Recorded: 29 May 2003
Oh, competition is the basis of the whole free enterprise system. It’s the basis of America, and the strong survive kind of thing. I think competition is a very, very good thing. In fact, I would say my good friend Craig Venter, but he would probably disallow that I was his good friend, but we’ve been friends for years. We’ve known each other for quite a number of years. I knew him when he was at the NIH. And I think that the competition from Celera really, really moved the human genome project ahead of schedule and under budget. It put the pressure on Congress. It put the pressure on the Human Genome Institute. It put the pressure on the scientists. And it led to really a concentrated effort, okay. And every three years or five years, whenever I have to write grants, okay and right now I’m in the throes of doing that—it seems like a never-ending battle writing grants. But, you know, that’s competition.
And if I’m going to propose how to do something that’s five years old and boring, you know, I haven’t grown and I haven’t expanded, so that competition is a good thing.
One thing about this project though, it’s sort of like when I walk into the local Italian bakery here in Syosset, you know. I go in there and it takes me ten minutes to figure out what I’m going to buy because it’s so many cookies and so little time. And I just don’t know which one to buy, but then I always end up with a cannoli and some riscotta regina or something like that, you know. But that’s what the human genome project is. There’s so many genes and so little time. And so that competition is a good thing. I think what’s bad about the competition is some really excellent people that were here in 1990 and in the beginning of the genome project rather, were not funded at different rounds of funding. And these are really top people, but they for various reasons were not continued on in the project and I think that’s a shame because I think the project has narrowed down to a few very large centers, which is good for production; but I think we still need to have specialized people involved in the genome project. Maybe with some of the work there’s coming now with the encode project and the encyclopedia of the human genome. Because what we have today is we have a dictionary of the human genome. When we had a working draft we had a dictionary where some of the words or most of the words were misspelled, but we know the rough—you know, it was house, but you didn’t know if it was h-o-u-s-e or h-o-u-c-e, okay. Now that we’ve got the completed genome, we know how to spell house correctly, okay. And we know how to spell these words correctly. But we only have the definitions of half the words. So there are many pages in the dictionary of life that have words but we don’t what the meaning of the words is. We know that that gene is present in humans and in mice and in frogs and in fish, but we still don’t know what it’s doing, okay. And so our job now is to find out what these genes are doing, and how these are interacting with each other. How to gene products. And how does it make a whole cell? How does it work? How does our brain work? Well, it works because you have genes, and that genes make proteins eventually or make RNA’s that do things. Some of them make proteins and some do other stable RNA functions within the cell. But how do they work? How do they do their thing? That’s what we’re trying to do now is that we’re trying to complete the dictionary and then go on to write the encyclopedia. And to me that’s the most amazing thing about the project is that this is job security for my students for the next fifty years.
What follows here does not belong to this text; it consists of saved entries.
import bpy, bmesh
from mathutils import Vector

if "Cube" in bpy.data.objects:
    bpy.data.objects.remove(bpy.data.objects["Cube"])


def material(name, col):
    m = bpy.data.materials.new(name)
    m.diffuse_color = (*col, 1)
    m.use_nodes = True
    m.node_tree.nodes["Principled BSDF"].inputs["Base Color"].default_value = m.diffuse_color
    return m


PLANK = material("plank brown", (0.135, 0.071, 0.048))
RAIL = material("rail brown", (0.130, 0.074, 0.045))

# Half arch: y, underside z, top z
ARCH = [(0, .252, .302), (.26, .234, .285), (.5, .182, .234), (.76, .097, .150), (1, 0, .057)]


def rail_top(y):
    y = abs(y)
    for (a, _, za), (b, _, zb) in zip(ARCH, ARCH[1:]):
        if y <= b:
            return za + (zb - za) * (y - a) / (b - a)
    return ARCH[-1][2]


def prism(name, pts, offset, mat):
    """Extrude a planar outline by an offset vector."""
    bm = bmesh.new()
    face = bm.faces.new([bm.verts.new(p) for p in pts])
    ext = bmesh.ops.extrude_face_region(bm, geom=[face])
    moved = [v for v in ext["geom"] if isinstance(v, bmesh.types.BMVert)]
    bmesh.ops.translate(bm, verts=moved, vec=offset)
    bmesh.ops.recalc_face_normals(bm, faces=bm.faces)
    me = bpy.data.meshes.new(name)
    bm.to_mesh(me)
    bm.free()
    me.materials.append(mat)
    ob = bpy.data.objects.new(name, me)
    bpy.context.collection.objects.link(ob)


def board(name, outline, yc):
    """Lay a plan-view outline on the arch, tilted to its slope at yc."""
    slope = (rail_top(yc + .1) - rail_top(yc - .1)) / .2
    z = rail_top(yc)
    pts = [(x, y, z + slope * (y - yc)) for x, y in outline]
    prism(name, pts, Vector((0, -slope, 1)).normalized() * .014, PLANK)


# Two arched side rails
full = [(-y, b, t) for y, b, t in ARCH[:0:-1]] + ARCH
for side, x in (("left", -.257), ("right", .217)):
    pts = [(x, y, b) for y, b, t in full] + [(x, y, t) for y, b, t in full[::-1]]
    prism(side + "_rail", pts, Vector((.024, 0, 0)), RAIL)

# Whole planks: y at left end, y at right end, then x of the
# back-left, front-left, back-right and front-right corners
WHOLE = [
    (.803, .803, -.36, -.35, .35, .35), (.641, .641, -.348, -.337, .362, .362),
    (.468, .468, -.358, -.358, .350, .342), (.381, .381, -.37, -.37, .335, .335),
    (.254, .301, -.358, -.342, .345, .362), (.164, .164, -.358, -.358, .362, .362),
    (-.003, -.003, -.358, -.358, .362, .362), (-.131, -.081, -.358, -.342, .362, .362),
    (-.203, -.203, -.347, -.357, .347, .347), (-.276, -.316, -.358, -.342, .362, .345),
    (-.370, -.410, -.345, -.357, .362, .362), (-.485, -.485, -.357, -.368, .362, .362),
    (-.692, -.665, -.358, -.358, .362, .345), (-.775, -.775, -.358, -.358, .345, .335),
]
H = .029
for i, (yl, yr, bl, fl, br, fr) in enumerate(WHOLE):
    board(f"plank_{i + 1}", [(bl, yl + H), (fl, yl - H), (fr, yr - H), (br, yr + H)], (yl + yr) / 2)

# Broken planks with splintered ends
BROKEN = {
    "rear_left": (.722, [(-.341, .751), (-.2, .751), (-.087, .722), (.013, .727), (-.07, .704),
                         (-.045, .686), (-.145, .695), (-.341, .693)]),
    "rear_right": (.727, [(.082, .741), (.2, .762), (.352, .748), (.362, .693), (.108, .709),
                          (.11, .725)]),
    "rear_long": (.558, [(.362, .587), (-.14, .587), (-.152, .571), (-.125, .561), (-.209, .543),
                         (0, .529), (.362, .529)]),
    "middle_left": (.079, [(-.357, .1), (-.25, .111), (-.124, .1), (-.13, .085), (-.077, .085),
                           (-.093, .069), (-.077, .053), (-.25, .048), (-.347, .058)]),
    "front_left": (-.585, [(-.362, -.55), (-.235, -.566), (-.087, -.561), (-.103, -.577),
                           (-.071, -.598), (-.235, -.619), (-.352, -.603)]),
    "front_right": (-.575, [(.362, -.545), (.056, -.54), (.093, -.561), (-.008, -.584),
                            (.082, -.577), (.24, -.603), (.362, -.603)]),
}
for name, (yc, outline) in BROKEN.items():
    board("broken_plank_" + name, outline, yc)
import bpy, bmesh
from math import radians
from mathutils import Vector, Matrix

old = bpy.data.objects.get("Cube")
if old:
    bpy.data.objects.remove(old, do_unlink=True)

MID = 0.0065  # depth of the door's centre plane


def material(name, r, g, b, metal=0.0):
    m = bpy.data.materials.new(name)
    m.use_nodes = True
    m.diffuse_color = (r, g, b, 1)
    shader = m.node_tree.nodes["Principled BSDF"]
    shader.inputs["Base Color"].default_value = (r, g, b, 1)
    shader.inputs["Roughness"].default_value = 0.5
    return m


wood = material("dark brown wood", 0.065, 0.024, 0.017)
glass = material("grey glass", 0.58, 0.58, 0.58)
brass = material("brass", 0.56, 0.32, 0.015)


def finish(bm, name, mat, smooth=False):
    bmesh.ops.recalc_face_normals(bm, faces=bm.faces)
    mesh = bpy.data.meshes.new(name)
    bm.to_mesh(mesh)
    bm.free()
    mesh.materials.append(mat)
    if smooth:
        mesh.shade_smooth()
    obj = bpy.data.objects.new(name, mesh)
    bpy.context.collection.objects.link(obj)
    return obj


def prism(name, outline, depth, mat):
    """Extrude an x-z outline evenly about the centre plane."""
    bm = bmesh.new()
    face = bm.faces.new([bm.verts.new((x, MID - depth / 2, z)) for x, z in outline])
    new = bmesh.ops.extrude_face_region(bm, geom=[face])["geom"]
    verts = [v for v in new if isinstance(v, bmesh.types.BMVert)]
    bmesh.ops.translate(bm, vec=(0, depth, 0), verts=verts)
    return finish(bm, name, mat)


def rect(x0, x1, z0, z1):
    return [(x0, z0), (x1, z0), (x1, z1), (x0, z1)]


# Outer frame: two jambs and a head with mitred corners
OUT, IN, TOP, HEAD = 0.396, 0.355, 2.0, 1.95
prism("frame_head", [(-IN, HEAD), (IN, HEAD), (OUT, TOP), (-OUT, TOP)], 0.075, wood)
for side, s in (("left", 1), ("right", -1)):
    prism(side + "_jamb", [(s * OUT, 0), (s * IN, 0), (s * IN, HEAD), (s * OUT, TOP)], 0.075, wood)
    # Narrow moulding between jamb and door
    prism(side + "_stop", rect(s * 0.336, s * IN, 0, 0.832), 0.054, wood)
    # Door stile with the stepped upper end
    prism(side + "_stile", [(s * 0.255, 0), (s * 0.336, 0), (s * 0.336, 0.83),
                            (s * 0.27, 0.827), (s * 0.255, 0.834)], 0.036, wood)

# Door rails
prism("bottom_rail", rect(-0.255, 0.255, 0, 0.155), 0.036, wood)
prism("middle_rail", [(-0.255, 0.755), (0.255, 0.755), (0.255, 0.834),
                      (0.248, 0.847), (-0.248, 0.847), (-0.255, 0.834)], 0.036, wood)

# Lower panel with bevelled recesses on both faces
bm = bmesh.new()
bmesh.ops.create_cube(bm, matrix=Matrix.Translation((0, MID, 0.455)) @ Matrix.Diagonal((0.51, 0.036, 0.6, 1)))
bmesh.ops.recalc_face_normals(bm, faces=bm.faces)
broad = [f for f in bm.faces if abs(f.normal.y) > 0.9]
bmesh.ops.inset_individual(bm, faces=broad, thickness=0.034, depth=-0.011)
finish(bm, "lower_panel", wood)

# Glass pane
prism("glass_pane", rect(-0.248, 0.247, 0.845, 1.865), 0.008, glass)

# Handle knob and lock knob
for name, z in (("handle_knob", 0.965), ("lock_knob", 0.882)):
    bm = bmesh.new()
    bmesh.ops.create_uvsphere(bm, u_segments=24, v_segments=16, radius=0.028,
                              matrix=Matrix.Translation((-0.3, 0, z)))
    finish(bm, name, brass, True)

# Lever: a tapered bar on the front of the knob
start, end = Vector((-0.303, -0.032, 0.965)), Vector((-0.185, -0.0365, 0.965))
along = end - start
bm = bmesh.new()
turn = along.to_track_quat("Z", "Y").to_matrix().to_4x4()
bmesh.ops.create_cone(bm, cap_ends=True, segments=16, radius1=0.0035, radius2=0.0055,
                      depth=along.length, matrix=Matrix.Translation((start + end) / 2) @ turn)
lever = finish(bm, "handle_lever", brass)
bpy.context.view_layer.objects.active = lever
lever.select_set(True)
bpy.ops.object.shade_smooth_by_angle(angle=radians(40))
Bruce Roe is a George Lynn Cross Research Professor of chemistry and biochemistry at the University of Oklahoma. He graduated with a Ph.D in biochemistry from the University of Western Michigan and received a National Institutes of Health Postdoctoral Fellowship to research at SUNY Stony Brook. He spent his 1978-79 sabbatical at Fred Sanger’s lab, where he helped develop the renowned method of DNA sequencing currently used today.
Roe is founding director of the Advanced Center for Genomic Technology (ACGT) at the U. of Oklahoma, one of the first large-scale sequencing facilities in the US. At present, the ACGT innovates computational and robotic methods to analyze DNA sequence results and is currently determining the nucleotide sequence of five microbial genomes. In 1999, Roe’s research led to the elucidation and publication of the complete sequence of human chromosome 22. This was the first human chromosome to be sequenced in its entirely.
He has attended genome meetings and symposia at Cold Spring Harbor Laboratory for over 20 years.